### Given data:
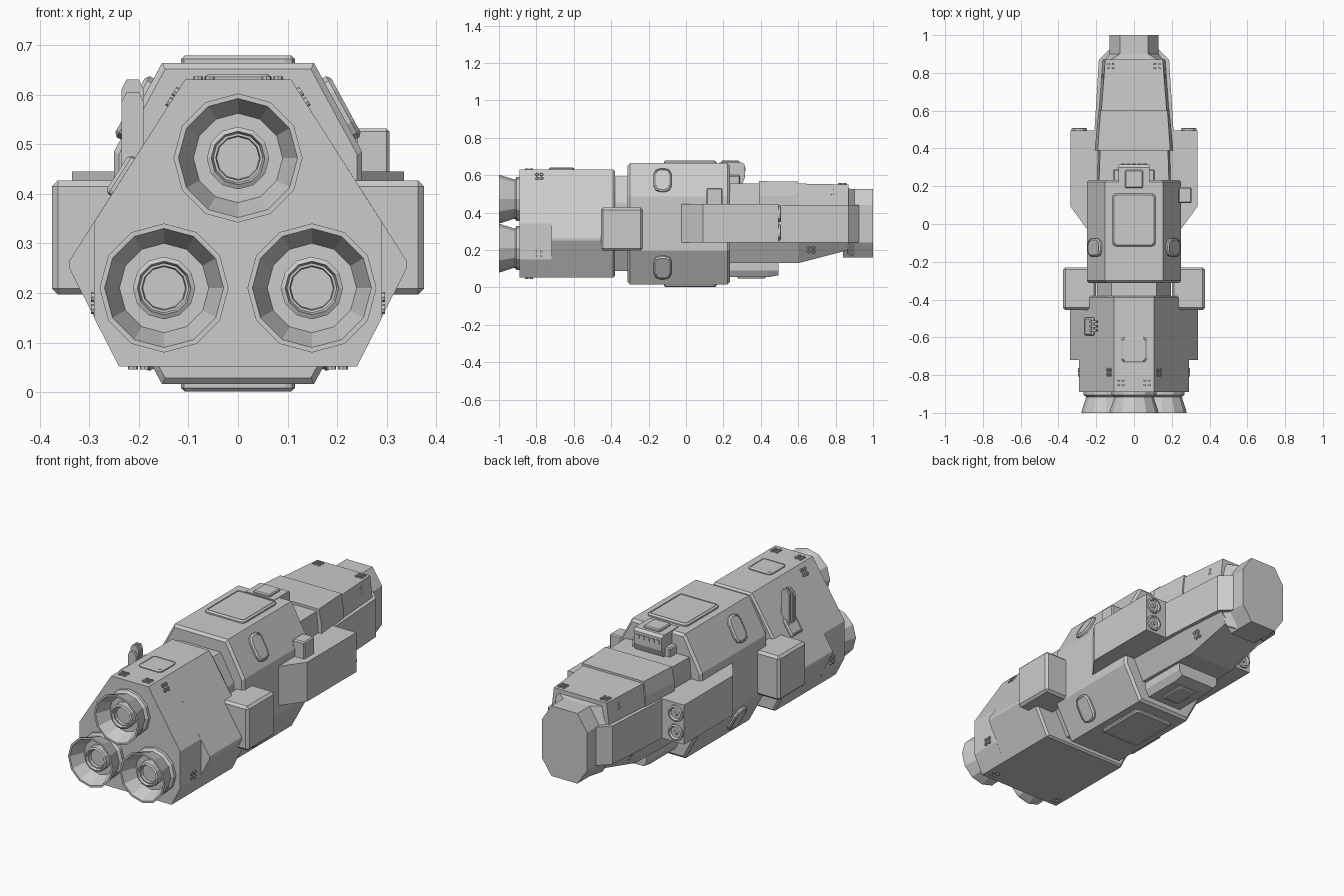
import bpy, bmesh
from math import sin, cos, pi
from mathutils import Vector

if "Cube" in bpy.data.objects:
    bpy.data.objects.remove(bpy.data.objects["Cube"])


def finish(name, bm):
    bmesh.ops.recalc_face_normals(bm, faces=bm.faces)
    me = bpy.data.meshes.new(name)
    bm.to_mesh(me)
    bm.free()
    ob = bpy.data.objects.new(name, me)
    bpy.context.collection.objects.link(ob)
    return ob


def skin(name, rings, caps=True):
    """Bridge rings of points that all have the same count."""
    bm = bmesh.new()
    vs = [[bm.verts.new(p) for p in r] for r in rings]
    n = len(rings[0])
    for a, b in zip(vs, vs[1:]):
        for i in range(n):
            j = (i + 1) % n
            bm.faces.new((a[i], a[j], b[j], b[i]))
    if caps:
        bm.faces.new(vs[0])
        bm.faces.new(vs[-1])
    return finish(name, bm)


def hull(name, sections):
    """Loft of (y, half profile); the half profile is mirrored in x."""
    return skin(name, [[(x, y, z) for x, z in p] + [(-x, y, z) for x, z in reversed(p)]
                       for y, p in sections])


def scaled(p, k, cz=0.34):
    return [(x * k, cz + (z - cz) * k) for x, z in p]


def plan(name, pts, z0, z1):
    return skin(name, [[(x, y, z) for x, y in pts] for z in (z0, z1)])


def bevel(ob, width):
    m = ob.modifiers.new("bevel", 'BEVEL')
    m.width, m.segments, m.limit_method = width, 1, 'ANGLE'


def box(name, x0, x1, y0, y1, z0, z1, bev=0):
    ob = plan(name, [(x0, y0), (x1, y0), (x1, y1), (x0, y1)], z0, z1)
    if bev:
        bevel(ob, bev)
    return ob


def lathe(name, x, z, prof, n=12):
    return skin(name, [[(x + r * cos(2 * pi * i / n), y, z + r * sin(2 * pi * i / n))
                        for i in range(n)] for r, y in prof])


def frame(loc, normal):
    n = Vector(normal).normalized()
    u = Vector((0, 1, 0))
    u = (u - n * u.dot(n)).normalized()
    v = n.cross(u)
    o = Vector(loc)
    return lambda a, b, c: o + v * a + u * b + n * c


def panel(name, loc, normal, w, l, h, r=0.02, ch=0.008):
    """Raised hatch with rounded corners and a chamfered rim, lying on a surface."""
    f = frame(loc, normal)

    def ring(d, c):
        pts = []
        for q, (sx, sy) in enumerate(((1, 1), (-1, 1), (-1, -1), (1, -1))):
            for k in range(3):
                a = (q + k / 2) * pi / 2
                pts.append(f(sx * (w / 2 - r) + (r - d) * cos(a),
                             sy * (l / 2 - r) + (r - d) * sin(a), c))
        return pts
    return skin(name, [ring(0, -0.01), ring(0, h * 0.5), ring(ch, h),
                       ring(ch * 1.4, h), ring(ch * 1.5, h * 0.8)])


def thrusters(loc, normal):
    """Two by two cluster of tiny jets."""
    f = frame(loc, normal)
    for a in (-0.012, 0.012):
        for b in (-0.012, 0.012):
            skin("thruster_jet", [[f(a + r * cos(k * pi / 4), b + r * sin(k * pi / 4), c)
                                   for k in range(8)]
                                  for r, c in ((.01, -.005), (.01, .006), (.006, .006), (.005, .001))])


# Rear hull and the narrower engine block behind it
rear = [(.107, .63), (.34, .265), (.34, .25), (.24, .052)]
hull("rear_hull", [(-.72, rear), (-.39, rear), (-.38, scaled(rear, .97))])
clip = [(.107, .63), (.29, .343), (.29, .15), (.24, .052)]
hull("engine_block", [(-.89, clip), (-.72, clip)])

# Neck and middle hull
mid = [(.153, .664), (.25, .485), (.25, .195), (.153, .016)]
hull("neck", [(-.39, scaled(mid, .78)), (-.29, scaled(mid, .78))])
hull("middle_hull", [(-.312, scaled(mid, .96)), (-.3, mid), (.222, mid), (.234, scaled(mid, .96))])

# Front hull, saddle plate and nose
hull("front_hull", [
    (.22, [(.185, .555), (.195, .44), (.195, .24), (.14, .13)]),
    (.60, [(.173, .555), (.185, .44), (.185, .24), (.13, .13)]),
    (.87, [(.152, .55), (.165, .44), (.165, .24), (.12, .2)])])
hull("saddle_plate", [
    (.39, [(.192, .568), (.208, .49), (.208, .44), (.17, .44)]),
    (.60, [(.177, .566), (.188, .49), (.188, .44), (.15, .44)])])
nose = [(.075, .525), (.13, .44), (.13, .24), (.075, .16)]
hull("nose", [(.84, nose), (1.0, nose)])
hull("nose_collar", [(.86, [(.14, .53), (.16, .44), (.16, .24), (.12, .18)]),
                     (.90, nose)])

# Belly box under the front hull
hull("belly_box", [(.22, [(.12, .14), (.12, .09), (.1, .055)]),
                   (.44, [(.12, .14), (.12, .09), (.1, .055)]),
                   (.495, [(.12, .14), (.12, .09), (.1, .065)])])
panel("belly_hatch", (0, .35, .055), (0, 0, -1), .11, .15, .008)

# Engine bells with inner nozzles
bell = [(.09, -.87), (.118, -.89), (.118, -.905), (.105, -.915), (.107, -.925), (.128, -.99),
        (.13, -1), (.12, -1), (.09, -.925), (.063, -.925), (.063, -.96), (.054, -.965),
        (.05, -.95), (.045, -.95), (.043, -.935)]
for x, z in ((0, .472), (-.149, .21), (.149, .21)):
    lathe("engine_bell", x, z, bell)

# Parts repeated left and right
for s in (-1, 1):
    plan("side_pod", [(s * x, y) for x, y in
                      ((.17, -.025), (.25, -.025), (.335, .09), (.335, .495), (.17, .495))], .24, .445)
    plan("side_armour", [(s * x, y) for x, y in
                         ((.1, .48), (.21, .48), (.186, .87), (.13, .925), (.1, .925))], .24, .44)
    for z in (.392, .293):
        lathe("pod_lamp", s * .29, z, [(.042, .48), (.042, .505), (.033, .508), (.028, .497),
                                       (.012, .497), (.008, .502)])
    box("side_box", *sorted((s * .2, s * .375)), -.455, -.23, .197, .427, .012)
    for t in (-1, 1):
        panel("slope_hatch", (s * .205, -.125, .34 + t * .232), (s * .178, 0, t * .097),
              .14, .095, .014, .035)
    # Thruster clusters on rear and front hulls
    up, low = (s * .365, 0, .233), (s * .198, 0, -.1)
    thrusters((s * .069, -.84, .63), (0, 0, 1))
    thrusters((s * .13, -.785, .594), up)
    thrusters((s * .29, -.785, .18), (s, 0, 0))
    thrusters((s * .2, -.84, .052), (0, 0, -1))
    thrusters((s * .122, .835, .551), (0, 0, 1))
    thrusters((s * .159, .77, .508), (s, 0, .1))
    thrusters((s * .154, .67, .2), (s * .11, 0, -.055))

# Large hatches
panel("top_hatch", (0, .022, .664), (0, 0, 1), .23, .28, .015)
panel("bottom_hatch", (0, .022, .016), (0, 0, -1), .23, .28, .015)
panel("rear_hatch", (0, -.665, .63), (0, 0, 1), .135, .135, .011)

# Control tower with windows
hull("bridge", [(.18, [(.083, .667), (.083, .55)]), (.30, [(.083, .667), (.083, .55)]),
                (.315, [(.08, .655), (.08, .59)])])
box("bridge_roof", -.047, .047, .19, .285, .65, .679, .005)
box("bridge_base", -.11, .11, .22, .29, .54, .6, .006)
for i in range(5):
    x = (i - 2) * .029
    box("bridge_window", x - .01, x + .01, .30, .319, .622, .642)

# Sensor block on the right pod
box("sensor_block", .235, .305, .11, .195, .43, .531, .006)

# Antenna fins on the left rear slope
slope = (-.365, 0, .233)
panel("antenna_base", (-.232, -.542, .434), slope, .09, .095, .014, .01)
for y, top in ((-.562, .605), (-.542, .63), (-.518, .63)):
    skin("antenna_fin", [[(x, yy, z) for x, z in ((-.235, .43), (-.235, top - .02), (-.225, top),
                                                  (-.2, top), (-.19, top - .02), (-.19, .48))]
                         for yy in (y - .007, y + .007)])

### Directions:
From the material above, retype precisely the lines between the line holding "return skin(name, [ring(0, -0.01), ring(0, h" and the line holding "clip = [(.107, .63), (.29, .343), (.29, .15), (.24, .052)]", inclusive, and nothing beyond them.

### Exercise answer:
    return skin(name, [ring(0, -0.01), ring(0, h * 0.5), ring(ch, h),
                       ring(ch * 1.4, h), ring(ch * 1.5, h * 0.8)])


def thrusters(loc, normal):
    """Two by two cluster of tiny jets."""
    f = frame(loc, normal)
    for a in (-0.012, 0.012):
        for b in (-0.012, 0.012):
            skin("thruster_jet", [[f(a + r * cos(k * pi / 4), b + r * sin(k * pi / 4), c)
                                   for k in range(8)]
                                  for r, c in ((.01, -.005), (.01, .006), (.006, .006), (.005, .001))])


# Rear hull and the narrower engine block behind it
rear = [(.107, .63), (.34, .265), (.34, .25), (.24, .052)]
hull("rear_hull", [(-.72, rear), (-.39, rear), (-.38, scaled(rear, .97))])
clip = [(.107, .63), (.29, .343), (.29, .15), (.24, .052)]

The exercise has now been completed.